### Task prompt
Look in the material below for the line holding "const [x0, y0]". Set it down exactly, with each later line up to and including the line holding "const h = heightAt(railTop, x) - 0.03;".

### Exercise data
--*--

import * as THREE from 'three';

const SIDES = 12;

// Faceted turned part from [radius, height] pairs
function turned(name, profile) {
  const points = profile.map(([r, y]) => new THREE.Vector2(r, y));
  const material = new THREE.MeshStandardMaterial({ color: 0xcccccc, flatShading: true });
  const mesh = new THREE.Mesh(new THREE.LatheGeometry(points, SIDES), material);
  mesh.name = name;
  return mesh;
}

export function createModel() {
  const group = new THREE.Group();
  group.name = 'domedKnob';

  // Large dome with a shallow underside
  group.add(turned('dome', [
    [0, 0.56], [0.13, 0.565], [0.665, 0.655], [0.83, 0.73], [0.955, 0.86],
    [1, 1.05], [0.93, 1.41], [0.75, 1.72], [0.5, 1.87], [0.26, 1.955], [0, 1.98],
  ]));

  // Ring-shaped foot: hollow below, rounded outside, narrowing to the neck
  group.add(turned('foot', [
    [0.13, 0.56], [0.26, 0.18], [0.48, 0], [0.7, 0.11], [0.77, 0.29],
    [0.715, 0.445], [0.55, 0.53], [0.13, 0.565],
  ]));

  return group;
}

--*--

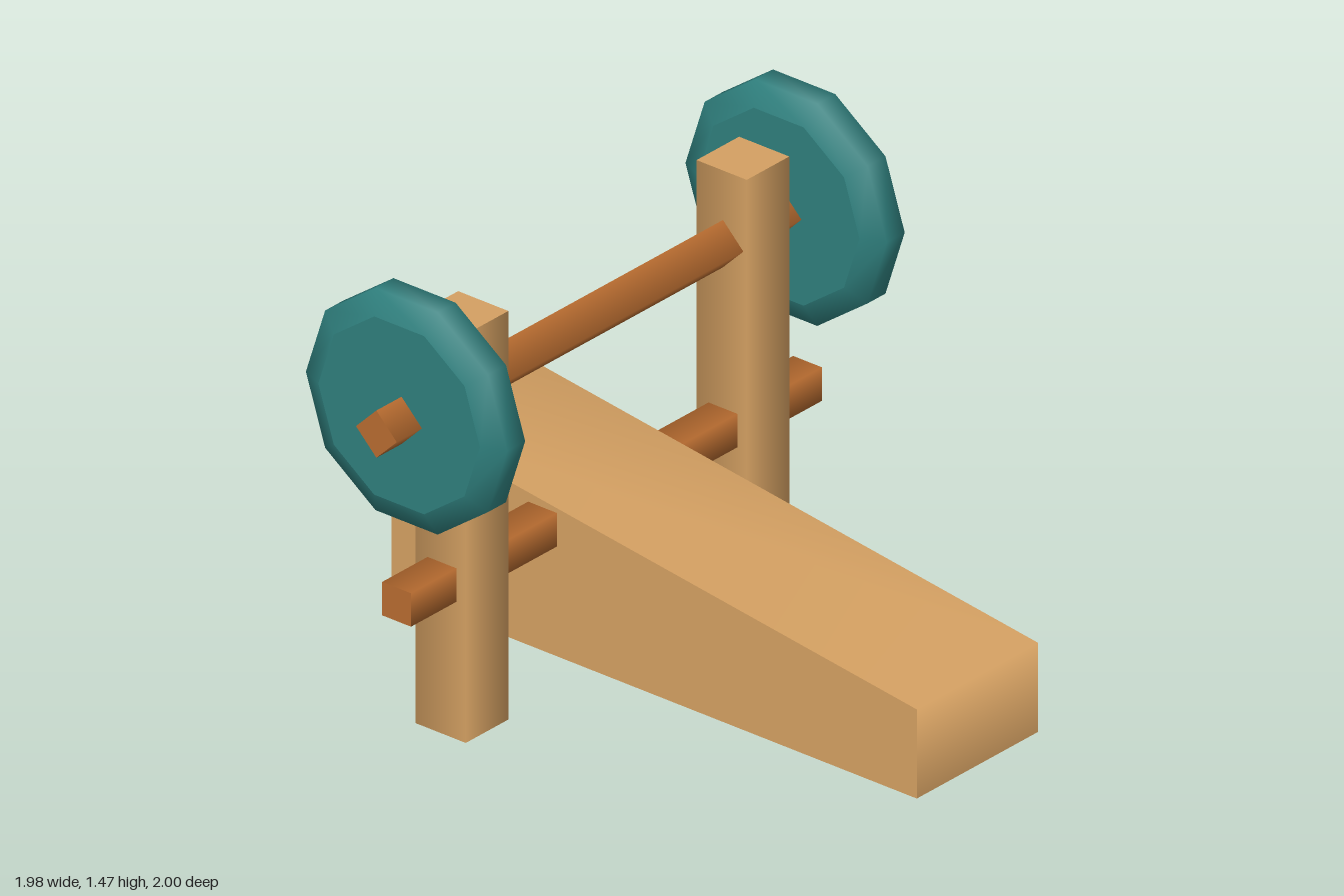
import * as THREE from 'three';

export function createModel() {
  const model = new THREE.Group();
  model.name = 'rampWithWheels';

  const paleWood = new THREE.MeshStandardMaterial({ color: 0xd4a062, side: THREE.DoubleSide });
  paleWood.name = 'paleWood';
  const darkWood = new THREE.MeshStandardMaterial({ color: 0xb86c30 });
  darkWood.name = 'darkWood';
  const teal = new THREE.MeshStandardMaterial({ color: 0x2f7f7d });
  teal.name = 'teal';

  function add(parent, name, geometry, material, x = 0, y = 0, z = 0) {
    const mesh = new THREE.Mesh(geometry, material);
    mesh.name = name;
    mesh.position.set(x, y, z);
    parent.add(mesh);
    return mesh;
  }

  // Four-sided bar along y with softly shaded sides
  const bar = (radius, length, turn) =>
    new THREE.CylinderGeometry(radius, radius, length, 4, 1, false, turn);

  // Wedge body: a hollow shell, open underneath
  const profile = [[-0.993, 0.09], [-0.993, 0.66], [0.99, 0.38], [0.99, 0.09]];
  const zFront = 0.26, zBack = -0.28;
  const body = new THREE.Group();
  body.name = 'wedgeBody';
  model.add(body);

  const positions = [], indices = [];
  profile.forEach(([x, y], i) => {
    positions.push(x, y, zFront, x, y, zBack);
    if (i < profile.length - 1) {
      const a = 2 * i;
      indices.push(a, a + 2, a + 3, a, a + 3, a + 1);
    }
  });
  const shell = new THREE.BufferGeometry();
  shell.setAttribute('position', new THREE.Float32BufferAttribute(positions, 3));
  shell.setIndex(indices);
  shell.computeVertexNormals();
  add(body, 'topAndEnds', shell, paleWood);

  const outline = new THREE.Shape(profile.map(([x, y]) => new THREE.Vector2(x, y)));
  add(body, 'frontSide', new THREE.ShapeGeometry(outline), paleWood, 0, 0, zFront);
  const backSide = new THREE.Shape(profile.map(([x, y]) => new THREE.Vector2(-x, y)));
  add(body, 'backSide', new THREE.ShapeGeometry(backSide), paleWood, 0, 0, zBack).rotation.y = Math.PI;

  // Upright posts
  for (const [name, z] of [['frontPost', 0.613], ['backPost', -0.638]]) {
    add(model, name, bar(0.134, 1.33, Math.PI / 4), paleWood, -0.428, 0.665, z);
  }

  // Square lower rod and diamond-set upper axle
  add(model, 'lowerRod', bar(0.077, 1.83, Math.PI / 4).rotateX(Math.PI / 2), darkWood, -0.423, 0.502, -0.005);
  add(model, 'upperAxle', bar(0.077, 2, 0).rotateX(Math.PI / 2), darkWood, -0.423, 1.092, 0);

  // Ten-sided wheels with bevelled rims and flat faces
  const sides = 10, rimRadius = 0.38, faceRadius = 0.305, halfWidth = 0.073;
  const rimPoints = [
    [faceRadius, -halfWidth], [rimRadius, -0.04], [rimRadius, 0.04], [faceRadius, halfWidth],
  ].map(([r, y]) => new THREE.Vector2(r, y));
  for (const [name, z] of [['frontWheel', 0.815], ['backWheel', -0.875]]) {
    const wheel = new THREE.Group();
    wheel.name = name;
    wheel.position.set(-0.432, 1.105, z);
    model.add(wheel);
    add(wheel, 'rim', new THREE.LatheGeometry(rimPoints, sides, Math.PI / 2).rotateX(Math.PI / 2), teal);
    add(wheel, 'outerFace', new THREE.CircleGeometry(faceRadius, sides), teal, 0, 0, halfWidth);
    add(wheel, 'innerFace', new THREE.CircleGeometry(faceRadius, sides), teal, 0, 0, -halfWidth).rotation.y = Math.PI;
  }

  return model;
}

--*--

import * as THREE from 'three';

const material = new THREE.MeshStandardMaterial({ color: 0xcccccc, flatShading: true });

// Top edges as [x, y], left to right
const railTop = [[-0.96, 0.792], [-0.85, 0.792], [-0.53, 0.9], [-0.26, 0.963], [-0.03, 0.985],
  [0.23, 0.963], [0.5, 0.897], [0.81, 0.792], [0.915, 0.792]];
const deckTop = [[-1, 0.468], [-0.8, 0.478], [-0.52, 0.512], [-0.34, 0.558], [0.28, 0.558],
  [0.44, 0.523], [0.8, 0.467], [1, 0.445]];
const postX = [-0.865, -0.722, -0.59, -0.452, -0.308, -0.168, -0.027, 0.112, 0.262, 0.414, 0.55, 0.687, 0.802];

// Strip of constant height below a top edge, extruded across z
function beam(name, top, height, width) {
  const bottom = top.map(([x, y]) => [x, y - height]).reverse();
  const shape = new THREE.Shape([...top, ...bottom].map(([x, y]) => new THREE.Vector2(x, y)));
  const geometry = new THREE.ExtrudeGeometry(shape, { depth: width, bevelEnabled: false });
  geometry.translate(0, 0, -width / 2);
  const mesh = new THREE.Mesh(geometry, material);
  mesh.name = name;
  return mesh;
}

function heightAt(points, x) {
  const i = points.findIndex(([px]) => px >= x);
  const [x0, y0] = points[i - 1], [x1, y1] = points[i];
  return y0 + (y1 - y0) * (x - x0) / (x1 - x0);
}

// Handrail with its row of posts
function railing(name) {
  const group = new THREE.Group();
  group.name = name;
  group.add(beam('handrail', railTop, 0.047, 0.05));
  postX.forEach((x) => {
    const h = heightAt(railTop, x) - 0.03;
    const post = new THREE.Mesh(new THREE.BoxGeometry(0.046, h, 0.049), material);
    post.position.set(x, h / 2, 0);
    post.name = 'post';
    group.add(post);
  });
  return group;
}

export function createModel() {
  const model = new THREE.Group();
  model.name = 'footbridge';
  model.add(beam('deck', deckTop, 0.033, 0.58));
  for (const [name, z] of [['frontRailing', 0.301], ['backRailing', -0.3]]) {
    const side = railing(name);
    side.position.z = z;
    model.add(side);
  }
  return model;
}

--*--

### Solution for this problem
  const [x0, y0] = points[i - 1], [x1, y1] = points[i];
  return y0 + (y1 - y0) * (x - x0) / (x1 - x0);
}

// Handrail with its row of posts
function railing(name) {
  const group = new THREE.Group();
  group.name = name;
  group.add(beam('handrail', railTop, 0.047, 0.05));
  postX.forEach((x) => {
    const h = heightAt(railTop, x) - 0.03;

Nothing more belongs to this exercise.